Saturday, January 10, 2009

The three keys to good education

Since I wrote about class sizes yesterday I've come across a few other articles about class sizes - most of which seem to think that smaller class sizes are what matters. They are wrong.

Class size is largely immaterial. Many countries have far larger class sizes than Britain - even as high as 50 to 70 - but still achieve better results. I should point out that I'm referring to general education here. Once you get onto university and specialised education - by which time the learner has, or should have, developed good study skills - it helps enormously to have smaller groups and one to one tuition, but for general education class size really isn't a big deal.

There are, in fact, just three key factors in delivering high quality education.

First of all, discipline. This doesn't mean caning and thrashing children for every minor infringement of school rules, but it does mean having rules and making sure that the children understand them and follow them - with suitable punishment for those that do infringe those rules. Discipline is important because, as I hinted at earlier, studying IS a discipline that has to be learned. It's also important in teaching children that their actions have consequences and if they break rules they will be punished accordingly.

The second thing is good teachers. What makes a good teacher? Well, contrary to most peoples view it is not a high level of knowledge. What makes a good teacher is having the ability to pass knowledge on to others and help them to understand. Quite often, as I'm sure most of you are aware, the most gifted, qualified and knowledgeable people are utterly incapable of passing that knowledge on to others. So it's not about how qualified a teacher is - largely irrelevant at primary school level, to be honest - but how good they are at communicating with children.

The third thing and the most overlooked today is good teaching methods. Over the last 40-50 years we've seen countless new "trendy" teaching methods introduced most of which have have failed to improve standards and, far worse, have often lowered standards. Ditch trendy teaching methods and go back to tried and trusted teaching methods that are proven to be effective.

That's all you need - certainly in primary school. As I said, the more specialised the learning becomes the more attention you need to give individual pupils and it then helps to have smaller groups - but for teaching kids to read, write and count the size of the class isn't really that important.

4 comments:

JuliaM said...
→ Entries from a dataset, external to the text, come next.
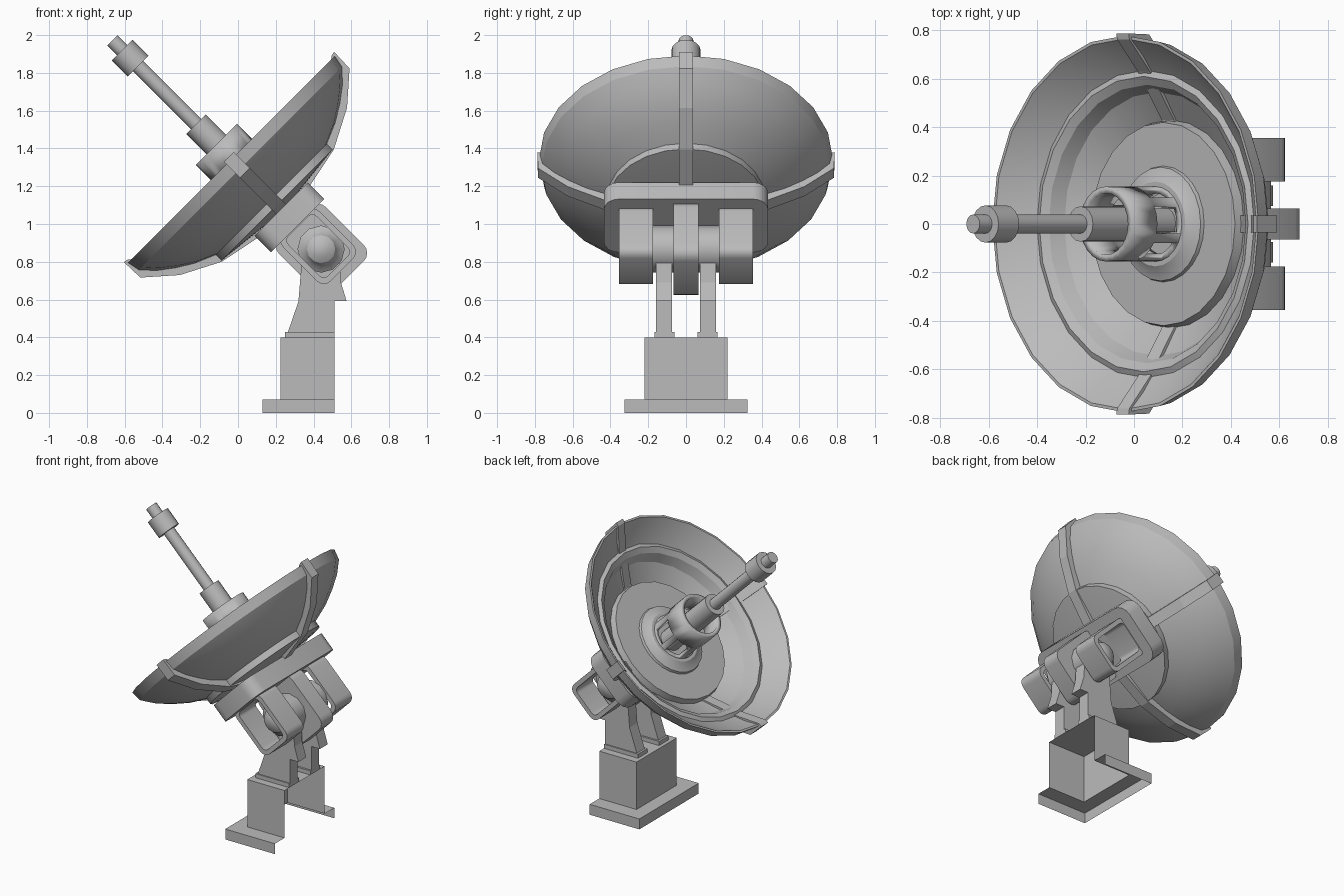
import bpy, bmesh, math
from mathutils import Matrix, Vector

cube = bpy.data.objects.get("Cube")
if cube:
    bpy.data.objects.remove(cube, do_unlink=True)

grey = bpy.data.materials.new("plain grey metal")
grey.use_nodes = True
grey.diffuse_color = (0.5, 0.5, 0.5, 1)
grey.node_tree.nodes["Principled BSDF"].inputs["Base Color"].default_value = grey.diffuse_color

# Tilted frame: local z is the dish axis, origin at the pivot
PX, PZ = 0.44, 0.867
TILT = Matrix.Translation((PX, 0, PZ)) @ Matrix.Rotation(math.radians(-45), 4, 'Y')
LEVEL = Matrix.Identity(4)


def finish(name, bm, matrix=LEVEL, smooth=False, fix=True):
    if fix:
        bmesh.ops.recalc_face_normals(bm, faces=bm.faces[:])
    mesh = bpy.data.meshes.new(name)
    bm.to_mesh(mesh)
    bm.free()
    mesh.materials.append(grey)
    obj = bpy.data.objects.new(name, mesh)
    obj.matrix_world = matrix
    bpy.context.collection.objects.link(obj)
    if smooth:
        bpy.ops.object.select_all(action='DESELECT')
        obj.select_set(True)
        bpy.context.view_layer.objects.active = obj
        bpy.ops.object.shade_smooth_by_angle(angle=math.radians(30))
    return obj


def lathe(name, profile, sides, matrix=TILT):
    """Revolve (radius, height) points about local z; a closed profile makes a solid."""
    bm = bmesh.new()
    verts = [bm.verts.new((r, 0, h)) for r, h in profile]
    edges = [bm.edges.new((verts[i], verts[i + 1])) for i in range(len(verts) - 1)]
    bmesh.ops.spin(bm, geom=verts + edges, cent=(0, 0, 0), axis=(0, 0, 1),
                   angle=math.tau, steps=sides, use_duplicate=False)
    bmesh.ops.remove_doubles(bm, verts=bm.verts[:], dist=0.0005)
    return finish(name, bm, matrix, True)


def prism(name, outline, y0, y1, matrix=LEVEL, hole=None, smooth=False):
    """Extrude an (x, z) outline along y, with an optional hole of equal point count."""
    bm = bmesh.new()
    rings = []
    for loop in [outline] + ([hole] if hole else []):
        rings.append([[bm.verts.new((x, y, z)) for x, z in loop] for y in (y0, y1)])
    n = len(outline)
    for i in range(n):
        j = (i + 1) % n
        for a, b in rings:
            bm.faces.new((a[i], a[j], b[j], b[i]))
        if hole:
            for side in (0, 1):
                a, b = rings[0][side], rings[1][side]
                bm.faces.new((a[i], a[j], b[j], b[i]))
    if not hole:
        for ring in rings[0]:
            bm.faces.new(ring)
    return finish(name, bm, matrix, smooth)


def rounded(x0, x1, z0, z1, r, steps=4):
    pts = []
    corners = [(x1 - r, z1 - r), (x0 + r, z1 - r), (x0 + r, z0 + r), (x1 - r, z0 + r)]
    for k, (cx, cz) in enumerate(corners):
        for s in range(steps + 1):
            a = math.pi / 2 * (k + s / steps)
            pts.append((cx + r * math.cos(a), cz + r * math.sin(a)))
    return pts


def cylinder(name, r, h0, h1, sides=16):
    return lathe(name, [(0, h0), (r, h0), (r, h1), (0, h1)], sides)


# Pedestal: stepped shell, open at the back and underneath
bm = bmesh.new()
BACK = 0.51
layers = [(0.13, 0.325, 0), (0.13, 0.325, 0.072), (0.225, 0.22, 0.072), (0.225, 0.22, 0.4)]
rows = [[bm.verts.new(p) for p in ((BACK, -y, z), (x, -y, z), (x, y, z), (BACK, y, z))]
        for x, y, z in layers]
for a, b in zip(rows, rows[1:]):
    for i in range(3):
        bm.faces.new((b[i], b[i + 1], a[i + 1], a[i]))
bm.faces.new(rows[-1][::-1])
finish("pedestal", bm, fix=False)

# Fork arms, their feet and the pivot caps
arc = [(PX + 0.112 * math.cos(math.radians(a)), PZ + 0.112 * math.sin(math.radians(a)))
       for a in range(195, -31, -15)]
arm = ([(0.255, 0.4), (0.265, 0.43), (0.32, 0.59), (0.333, 0.75)] + arc
       + [(0.545, 0.69), (0.575, 0.592), (0.51, 0.592), (0.51, 0.4)])
foot = [(0.25, 0.4), (0.25, 0.428), (0.51, 0.428), (0.51, 0.4)]
cap = [(0, 0.06), (0.125, 0.06), (0.125, 0.18), (0.095, 0.2), (0.075, 0.24), (0.04, 0.26), (0, 0.265)]
for side, s in (("left", 1), ("right", -1)):
    prism("fork_arm_" + side, arm, s * 0.075, s * 0.16)
    prism("fork_foot_" + side, foot, s * 0.062, s * 0.168)
    lathe("pivot_cap_" + side, cap, 12,
          Matrix.Translation((PX, 0, PZ)) @ Matrix.Rotation(-s * math.pi / 2, 4, 'X'))
    # Hollow side brackets hanging from the mounting plate
    prism("side_bracket_" + side, rounded(-0.135, 0.135, -0.155, 0.2, 0.05),
          s * 0.175, s * 0.355, TILT, rounded(-0.105, 0.105, -0.125, 0.17, 0.03), True)

# Central hinge block
prism("hinge_block", rounded(-0.175, 0.175, -0.205, 0.2, 0.06), -0.065, 0.065, TILT, smooth=True)

# Mounting plate behind the dish: outline lies across the dish axis
plate_frame = TILT @ Matrix.Rotation(math.pi / 2, 4, 'X')
prism("mounting_plate", rounded(-0.2, 0.2, -0.435, 0.435, 0.08), 0.175, 0.3,
      plate_frame, smooth=True)

# Dish bowl with raised centre disc, inner swell and stepped back
lathe("dish", [(0, 0.285), (0.42, 0.33), (0.42, 0.373), (0.53, 0.42), (0.62, 0.475),
               (0.7, 0.535), (0.765, 0.605), (0.778, 0.672), (0.765, 0.672),
               (0.7, 0.605), (0.635, 0.555), (0.61, 0.566), (0.575, 0.545),
               (0.545, 0.485), (0.43, 0.41), (0.42, 0.452), (0, 0.452)], 24)

# Four ribs wrapping the dish
rib = [(0.15, 0.27), (0.42, 0.325), (0.626, 0.432), (0.783, 0.57), (0.787, 0.69),
       (0.762, 0.685), (0.63, 0.565), (0.43, 0.425), (0.15, 0.35)]
for k in range(4):
    prism("dish_rib_%d" % (k + 1), rib, -0.036, 0.036,
          TILT @ Matrix.Rotation(k * math.pi / 2, 4, 'Z'))

# Hub flange on the centre disc
lathe("hub_flange", [(0.15, 0.445), (0.242, 0.445), (0.235, 0.468), (0.205, 0.478),
                     (0.175, 0.498), (0.15, 0.498), (0.15, 0.445)], 24)

# Windowed hub cage: open tube with six posts
bm = bmesh.new()
SIDES = 24
heights = (0.45, 0.5, 0.64, 0.785)
rows = [[bm.verts.new((0.155 * math.cos(math.tau * i / SIDES),
                       0.155 * math.sin(math.tau * i / SIDES), h)) for i in range(SIDES)]
        for h in heights]
for level in range(3):
    for i in range(SIDES):
        if level == 1 and i % 4 != 2:
            continue
        j = (i + 1) % SIDES
        a, b = rows[level], rows[level + 1]
        bm.faces.new((a[i], a[j], b[j], b[i]))
cage = finish("hub_cage", bm, TILT, True, fix=False)
wall = cage.modifiers.new("wall", 'SOLIDIFY')
wall.thickness = 0.028
wall.offset = -1

# Feed antenna
cylinder("feed_sleeve", 0.073, 0.45, 0.935)
cylinder("feed_rod", 0.039, 0.9, 1.4)
cylinder("feed_head", 0.077, 1.37, 1.49)
cylinder("feed_tip", 0.039, 1.48, 1.562)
"That's all you need..."

And you need those three things to sit within a culture that values education.

Do we, anymore? We used to. We talk about how we value it now, but I wonder if our actions match our words?

Stan said...

What's changed is that we used to value education as a means to pass knowledge on to our children and improve society - now education is valued as a means to indoctrinate children into progressive liberalism and entrench society - still valued, but for different reasons.

Sue said...

The system used to work.

The system worked because we had discipline in schools. We would never have dreamed of calling any teacher by their first name. We had to stand when a teacher entered the room!

Reading, writing and arithmetic taught the old fashioned way works, no doubt about it!

We don't do kids any favours by mollycoddling them (using no red ink etc...). Children need to learn to cope with failure and pick themselves up again. Its a life lesson!

Children haven't changed. They need to learn in a structured, disciplined environment or they run wild.. as they are doing now.

Old Greeny said...

I am a teacher in a small rural comprehensive. We have one or two "likely lads", but on the whole, discipline is pretty good. However, I would like to comment on the fact that we, as teachers, are being forced to take over more and more of what used to be, in my day, parental responsibility. For instance, we are now required to teach "Community Cohesion" (whatever THAT is!).....I presume it's a case of....erm....treating ech other with respect? But what do I know? I teach maths...If someone knows how to teach "Community Cohesion" in maths, please let me know....